Writer Charlene James has taken a stark look at female genital mutilation (FGM) and immersed that into a play about friendship, culture and the suffering young girls have to go through to become a woman.
With three million girls undergoing some form of the FGM procedure, it is becoming a growing problem as over 500,000 women in the UK have experienced FGM. Whilst people think this is just an issue abroad, it is frequently happening to British girls in England.
James has focused her piece on the Somali community in Britain. It is a performance about two young girls, Muna (Adelayo Adedayo) a British girl with a Somalian family and Iqra (Tsion Habte), a Somalian refugee who has recently been sent to the UK.
Muna is a high-spirited, animated modern young girl who is truly engulfed in the British lifestyle. As she sings along to Rihanna, moans about her teachers and cracks jokes in her streetwise tone, as the play progresses her emotional instability is evident as she fights to protect her younger sister from having the procedure. Her anxiety intensifies as her sister’s 7th birthday approaches. Adedayo’s approach to the role is outstanding, as each line is delivered with an incredible depth of emotion as she expresses her traumatic experience and fears for her sister.
Contrastingly, Iqra is a timid young girl who is utterly grateful to be in the UK despite the circumstances. She does her best to please everyone and is desperately trying to make friends, despite being “the new girl with a strange accent.” Although she wants to become more in tune with British culture, she defends FGM and states it is an important part of being a woman. Habte conveys raw emotion when she talks vividly about her family that were killed in Somalia. The tears glisten in her eyes as she speaks her thoughts aloud, sparking a heartfelt performance.

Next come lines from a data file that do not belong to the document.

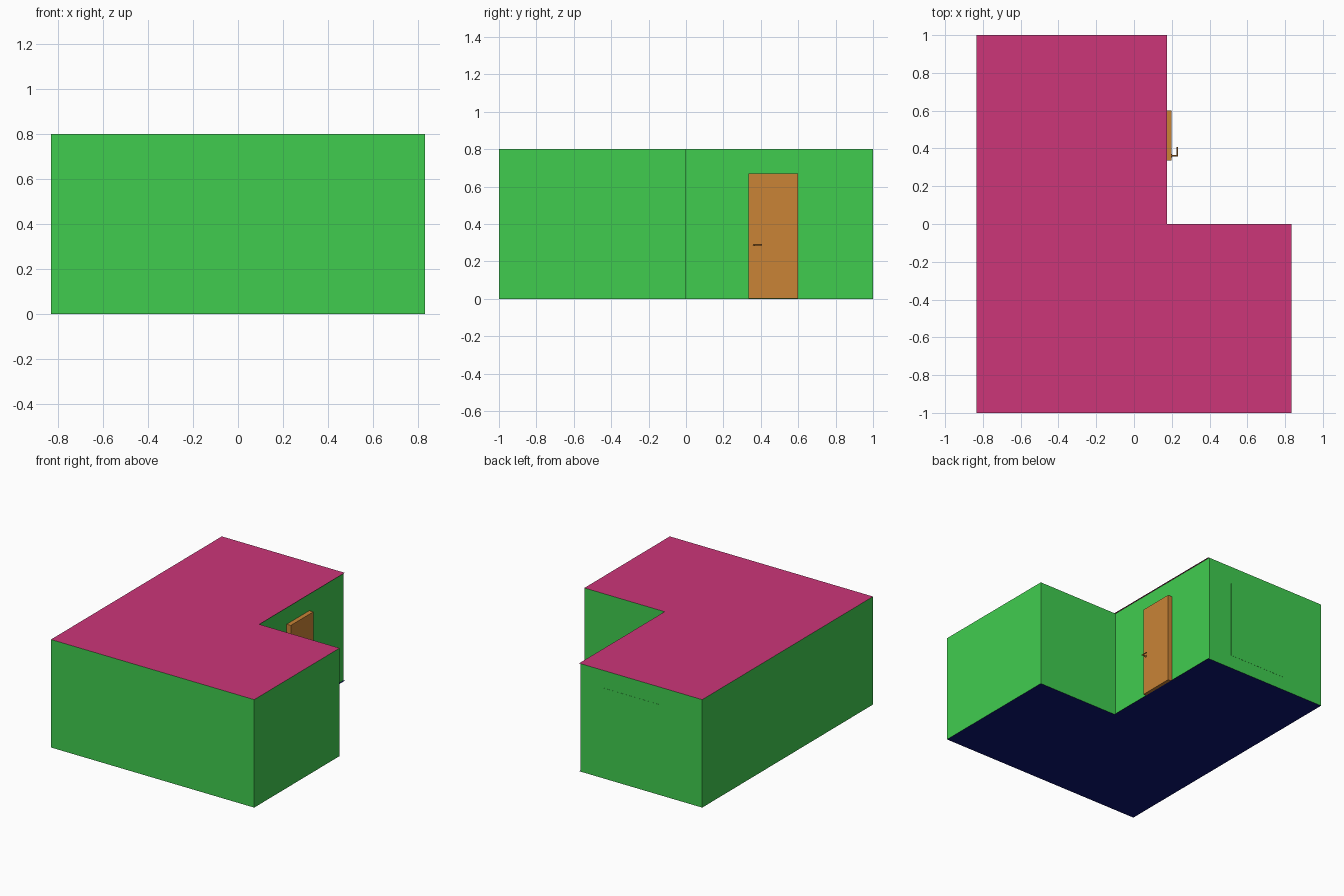
import bpy
from mathutils import Vector

if "Cube" in bpy.data.objects:
    bpy.data.objects.remove(bpy.data.objects["Cube"])

def material(name, rgb):
    m = bpy.data.materials.new(name)
    m.diffuse_color = (*[(c / 255) ** 2.2 for c in rgb], 1)
    m.use_nodes = True
    m.node_tree.nodes["Principled BSDF"].inputs["Base Color"].default_value = m.diffuse_color
    return m

GREEN = material("wall_green", (66, 203, 80))
PINK = material("ceiling_pink", (203, 57, 120))
BLUE = material("floor_blue", (22, 27, 115))
WOOD = material("door_wood", (200, 130, 57))

def mesh_object(name, verts, faces, mat):
    me = bpy.data.meshes.new(name)
    me.from_pydata(verts, [], faces)
    me.materials.append(mat)
    ob = bpy.data.objects.new(name, me)
    bpy.context.collection.objects.link(ob)
    return ob

def box(name, lo, hi, mat):
    lo, hi = Vector(lo), Vector(hi)
    bpy.ops.mesh.primitive_cube_add(size=1, location=(lo + hi) / 2)
    ob = bpy.context.object
    ob.name = name
    ob.scale = hi - lo
    bpy.ops.object.transform_apply(location=False, rotation=False, scale=True)
    ob.data.materials.append(mat)
    return ob

def rod(name, a, b, r, mat):
    a, b = Vector(a), Vector(b)
    bpy.ops.mesh.primitive_cylinder_add(vertices=12, radius=r, depth=(b - a).length,
                                        location=(a + b) / 2)
    ob = bpy.context.object
    ob.name = name
    ob.rotation_euler = (b - a).to_track_quat('Z', 'Y').to_euler()
    ob.data.materials.append(mat)
    bpy.ops.object.shade_smooth_by_angle()

W, H, STEP, WALL = 0.833, 0.8, 0.175, 0.165

# L-shaped walls, single sheets facing outward
plan = [(-W, -1), (W, -1), (W, 0), (WALL, 0), (WALL, 1), (-W, 1)]
n = len(plan)
mesh_object("walls", [(x, y, z) for z in (0, H) for x, y in plan],
            [(i, (i + 1) % n, (i + 1) % n + n, i + n) for i in range(n)], GREEN)

# Floor and ceiling: main hall, joint strip and side wing
def slab(name, z, mat, up):
    for part, x0, x1, y1 in (("main", -W, WALL - 0.01, 1),
                             ("joint", WALL - 0.01, STEP, 1),
                             ("wing", STEP, W, 0)):
        order = (0, 1, 2, 3) if up else (3, 2, 1, 0)
        mesh_object(f"{name}_{part}", [(x0, -1, z), (x1, -1, z), (x1, y1, z), (x0, y1, z)],
                    [order], mat)

slab("floor", 0, BLUE, False)
slab("ceiling", H, PINK, True)

# Nearly flush panel on the back wall
box("back_panel", (-0.5, 0.99, 0.1), (-0.03, 1.001, 0.67), GREEN)

# Door with lever handle
box("door", (WALL - 0.01, 0.335, 0.001), (0.198, 0.6, 0.67), WOOD)
rod("handle_rose", (0.198, 0.362, 0.29), (0.202, 0.362, 0.29), 0.009, WOOD)
rod("handle_stem", (0.2, 0.362, 0.29), (0.231, 0.362, 0.29), 0.004, WOOD)
rod("handle_lever", (0.229, 0.358, 0.29), (0.229, 0.407, 0.29), 0.004, WOOD)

There is a sense of urgency in James’ writing, with sharp punchy lines that maintain a strong pace to the production. There are laugh out loud moments intertwined with utterly heartbreaking scenes containing dialogue that will stab straight through your heart.
The set design provides an effective backdrop to the performance, consisting of a large set of grey stairs with entrances and exits built inside. This allows the two girls to interact yet have their own solitary moments as the stage before they interact together.
The audience are left with a haunting final image as the stairs light up to reveal hundreds of pairs of small, colourful little girl’s shoes, heightening the horrific nature of the act that is forced upon young, innocent girls.
Cuttin’ It is a play many women will connect to and empathise with. Exploding with powerful emotion, the production is excellently written which translates on stage as a highly moving piece of theatre.
Cuttin’ It is on at the Birmingham Repertory Theatre until the 18th of June and tickets can be found here.